# Dispersion vs. time-dependence

1. Dec 15, 2011

### Niles

Hi

I have two books about electrodynamics that solve Maxwell's Equations. The first one uses the assumptions

1) Linear regime (i.e. not strong fields)
2) Isotropic medium (so disregard tensor nature of ε)
3) Transparent medium (i.e. a real ε)
4) No dispersion of ε

In the second book, they use (1)-(3) as well, but (4) is now stated as

4) ε is time-invariant

Now, my questions is: How can time-invariance of ε be the same as ε not having dispersion? Because if ε is constant in time, then Fourier-transforming it will give me a delta-function. So ε *will* depend on ω. What is wrong with my reasoning so far?

Thanks for any help.

Best,
Niles.

2. Dec 15, 2011

### Born2bwire

You do not need to assume these assumptions for Maxwell's equations (though it does greatly simplify the solving of the equations) so I don't think you need to assume that the two are the same. I would say that real \epsilon and dispersionless \epsilon are equivalent. The real and imaginary parts of the permittivity are related by a Hilbert transform called the Kramers-Kronig relation. If you have loss (imaginary part) this requires that the real part be frequency dependent (dispersion). So a dispersionless permittivity has to be lossless.

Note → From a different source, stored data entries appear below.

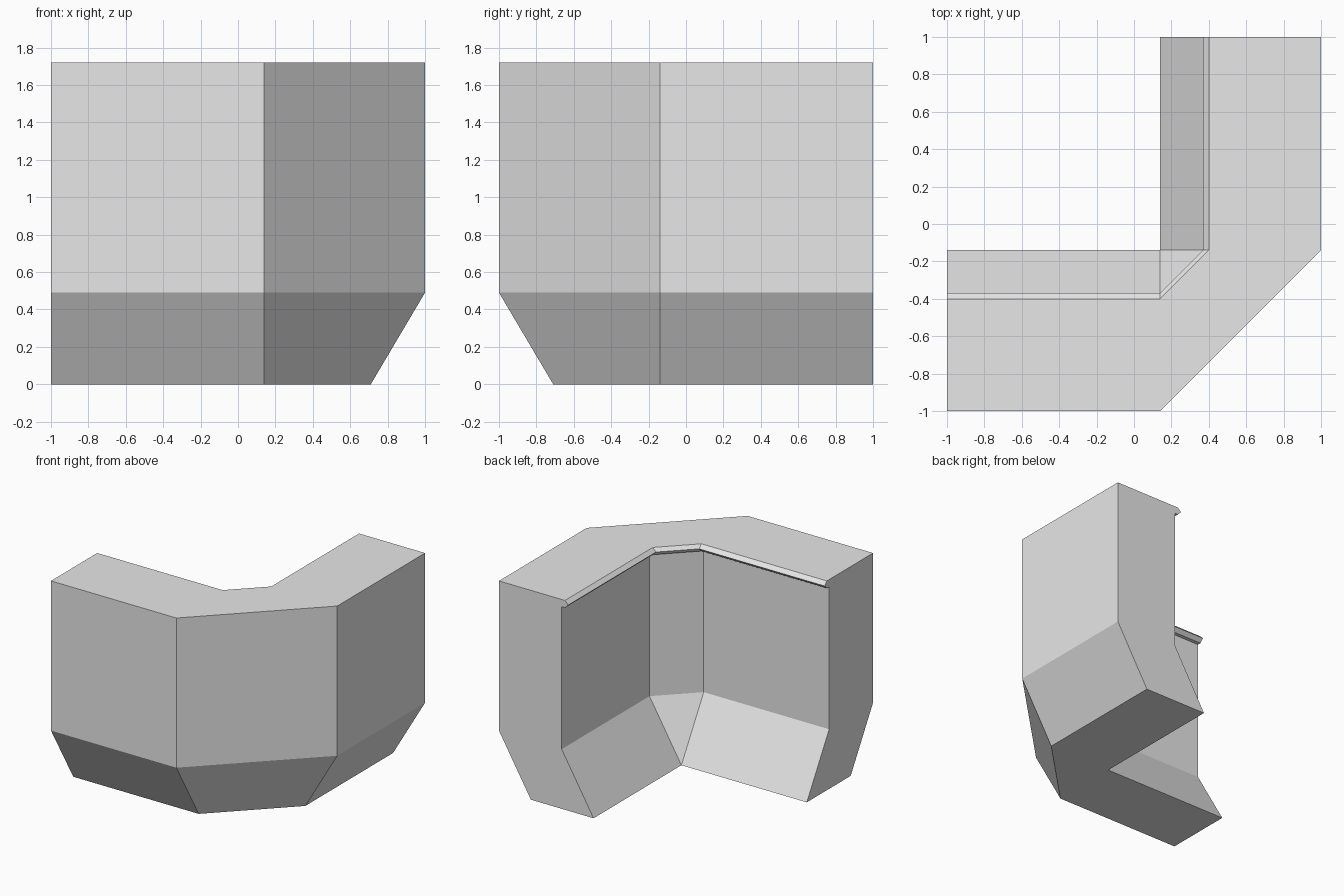
import bpy
import bmesh
from mathutils import Vector

cube = bpy.data.objects.get("Cube")
if cube:
    bpy.data.objects.remove(cube, do_unlink=True)

# Plain light grey for the whole piece
grey = bpy.data.materials.new("light_grey")
grey.use_nodes = True
colour = (0.8, 0.8, 0.8, 1)
grey.diffuse_color = colour
grey.node_tree.nodes["Principled BSDF"].inputs["Base Color"].default_value = colour

# Cross-section as (distance from inner corner, height): splayed base,
# upright body and a small bevelled lip along the inner top edge
INNER = 0.14
section = [
    (0, 0), (0.57, 0), (0.86, 0.49), (0.86, 1.72),
    (0.26, 1.72), (0.23, 1.69), (0.26, 1.66), (0.29, 1.66), (0.29, 0.49),
]

# Stations along the bend: origin and outward direction of each section
front, side = Vector((0, -1, 0)), Vector((1, 0, 0))
corner = Vector((INNER, -INNER, 0))
stations = [
    (Vector((-1, -INNER, 0)), front),
    (corner, front),
    (corner, side),
    (Vector((INNER, 1, 0)), side),
]


def sweep(name, profile, path, material):
    """Join one closed profile across all stations and cap both ends."""
    bm = bmesh.new()
    rings = [[bm.verts.new(origin + out * r + Vector((0, 0, z)))
              for r, z in profile] for origin, out in path]
    n = len(profile)
    for a, b in zip(rings, rings[1:]):
        for i in range(n):
            j = (i + 1) % n
            bm.faces.new((a[i], a[j], b[j], b[i]))
    bm.faces.new(rings[0])
    bm.faces.new(rings[-1])
    # The sections meet in one point at the inner foot of the corner
    bmesh.ops.remove_doubles(bm, verts=bm.verts, dist=0.0001)
    bmesh.ops.recalc_face_normals(bm, faces=bm.faces)
    mesh = bpy.data.meshes.new(name)
    bm.to_mesh(mesh)
    bm.free()
    mesh.materials.append(material)
    obj = bpy.data.objects.new(name, mesh)
    bpy.context.collection.objects.link(obj)
    return obj


sweep("corner_wall", section, stations, grey)
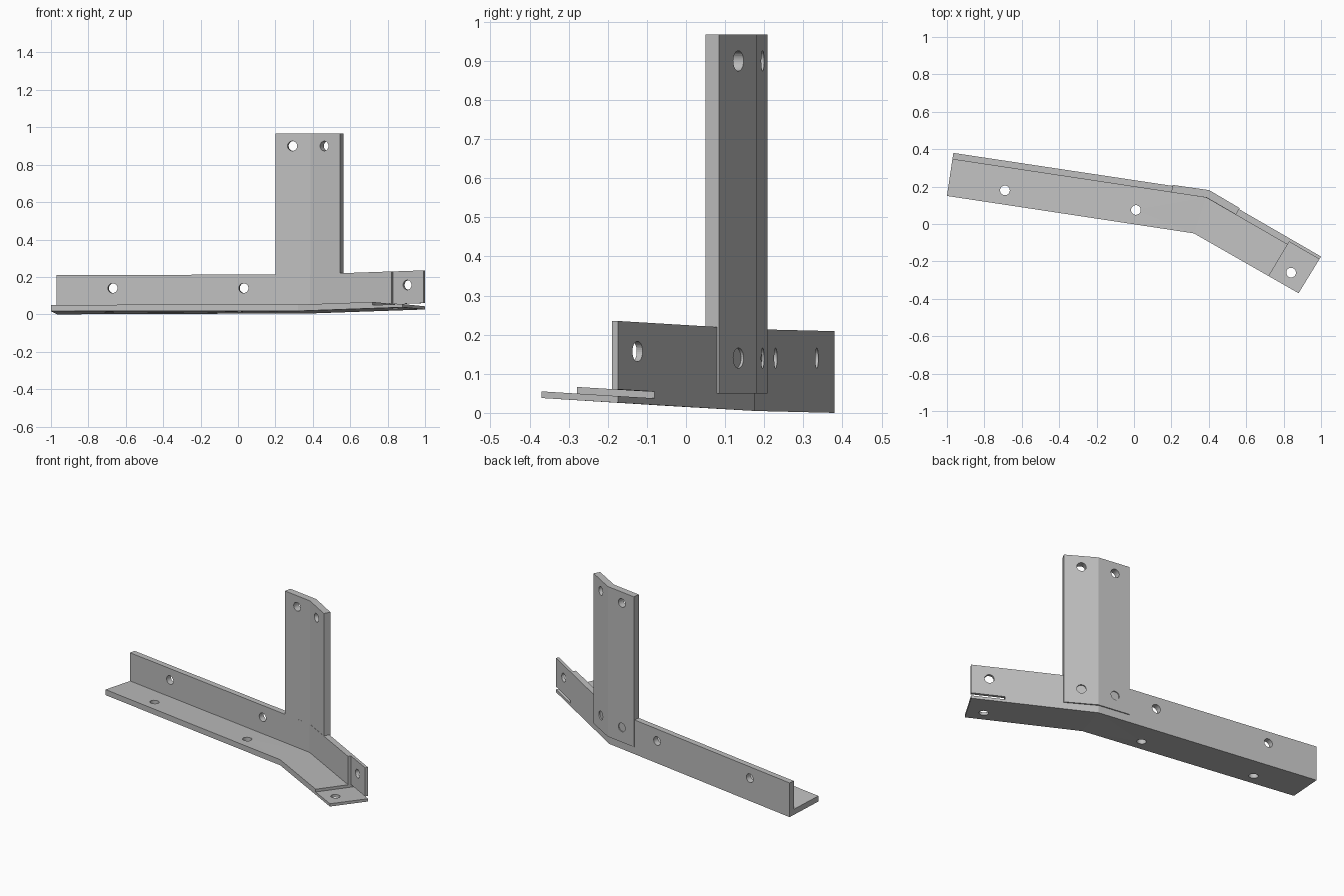
import bpy
import bmesh
from mathutils import Vector

cube = bpy.data.objects.get("Cube")
if cube:
    bpy.data.objects.remove(cube, do_unlink=True)

steel = bpy.data.materials.new("light grey metal")
steel.use_nodes = True
GREY = (0.52, 0.52, 0.52, 1)
steel.diffuse_color = GREY
steel.node_tree.nodes["Principled BSDF"].inputs["Base Color"].default_value = GREY

PLATE = 0.034           # plate thickness
HEIGHT = 0.209          # upright leg height
LIP = 0.15              # plate thickness as a share of the flange width
HOLE = 0.026            # bolt hole radius
UP = Vector((0, 0, 1))
LEFT_NORMAL = Vector((0.15, 0.989, 0))
RIGHT_NORMAL = Vector((0.5, 0.866, 0))


def new_object(name, bm):
    bmesh.ops.recalc_face_normals(bm, faces=bm.faces)
    mesh = bpy.data.meshes.new(name)
    bm.to_mesh(mesh)
    bm.free()
    mesh.materials.append(steel)
    obj = bpy.data.objects.new(name, mesh)
    bpy.context.collection.objects.link(obj)
    return obj


def loft(name, sections):
    """Skin a row of matching closed cross-sections and cap the ends."""
    bm = bmesh.new()
    rings = [[bm.verts.new(p) for p in s] for s in sections]
    for a, b in zip(rings, rings[1:]):
        for i in range(len(a)):
            j = (i + 1) % len(a)
            bm.faces.new((a[i], a[j], b[j], b[i]))
    bm.faces.new(rings[0])
    bm.faces.new(rings[-1])
    return new_object(name, bm)


def drill(obj, holes):
    """Cut round bolt holes, each given as a centre and an axis."""
    bm = bmesh.new()
    for centre, axis in holes:
        turn = UP.rotation_difference(axis).to_matrix().to_4x4()
        turn.translation = Vector(centre)
        bmesh.ops.create_cone(bm, cap_ends=True, segments=32, radius1=HOLE,
                              radius2=HOLE, depth=0.16, matrix=turn)
    cutter = new_object("hole_cutter", bm)
    cutter.hide_render = True
    mod = obj.modifiers.new("holes", 'BOOLEAN')
    mod.object = cutter
    mod.solver = 'EXACT'
    bpy.context.view_layer.objects.active = obj
    bpy.ops.object.modifier_apply(modifier=mod.name)
    bpy.data.objects.remove(cutter, do_unlink=True)


# Stations along the rail: back edge and front edge of the underside
left = (Vector((-0.966, 0.38, 0.0)), Vector((-1.0, 0.15, 0.017)))
bend = (Vector((0.396, 0.175, 0.005)), Vector((0.32, -0.05, 0.018)))
end = (Vector((1.0, -0.174, 0.026)), Vector((0.88, -0.37, 0.038)))
step = (end[0].lerp(bend[0], 0.267), end[1].lerp(bend[1], 0.285))


def angle_section(back, front):
    inner = back.lerp(front, LIP)
    top = back.z + HEIGHT
    return [back, front, front + UP * PLATE, inner + UP * PLATE,
            Vector((inner.x, inner.y, top)), Vector((back.x, back.y, top))]


def flange_section(back, front):
    t = UP * PLATE / 2
    return [back, front, front + t, back + t]


def wall_section(back, front):
    inner = back.lerp(front, LIP / 2)
    inner.z = back.z
    low, high = UP * PLATE, UP * HEIGHT
    return [back + low, inner + low, inner + high, back + high]


# Bent angle rail
rail = loft("angle_rail", [angle_section(*s) for s in (left, bend, step)])
drill(rail, [((-0.67, 0.30, 0.14), LEFT_NORMAL), ((0.03, 0.195, 0.14), LEFT_NORMAL),
             ((-0.69, 0.18, 0.03), UP), ((0.01, 0.075, 0.03), UP)])

# Half-thickness lap tabs at the right-hand end, split by a slot
tab = loft("flange_end_tab", [flange_section(*s) for s in (step, end)])
drill(tab, [((0.84, -0.26, 0.04), UP)])
tab = loft("upright_end_tab", [wall_section(*s) for s in (step, end)])
drill(tab, [((0.91, -0.13, 0.157), RIGHT_NORMAL)])

# Bent upright post set into the back of the rail
plan = [((0.2, 0.169), (0.206, 0.209)), ((0.388, 0.141), (0.402, 0.181)),
        ((0.545, 0.05), (0.565, 0.085))]
sections = []
for inner, outer in plan:
    sections.append([(*inner, 0.05), (*outer, 0.05), (*outer, 0.967), (*inner, 0.967)])
post = loft("upright_post", sections)
drill(post, [(p, n) for z in (0.14, 0.9)
             for p, n in (((0.292, 0.165, z), LEFT_NORMAL),
                          ((0.468, 0.11, z), RIGHT_NORMAL))])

But I guess you can say they are equivalent because if you had dispersion and you had the situation where you sent a wave of 1MHz and then say 25 MHz then you would see that the \epsilon must change according to the frequency at hand (of course since we are doing time limited pulses there will be a bandwidth of frequencies in fact). So if you took the Fourier Transform you would get two pulses that would be associated with the two frequencies that you used. So if the permittivity does not change in time, then it can't change in response to a changing frequency in the incident waves and thus if you would find that for all frequencies that the epsilon would be constant. I guess you have to think of the Fourier Transform being done with respect to the behavior of the epsilon in time with respect to the frequency of the waves.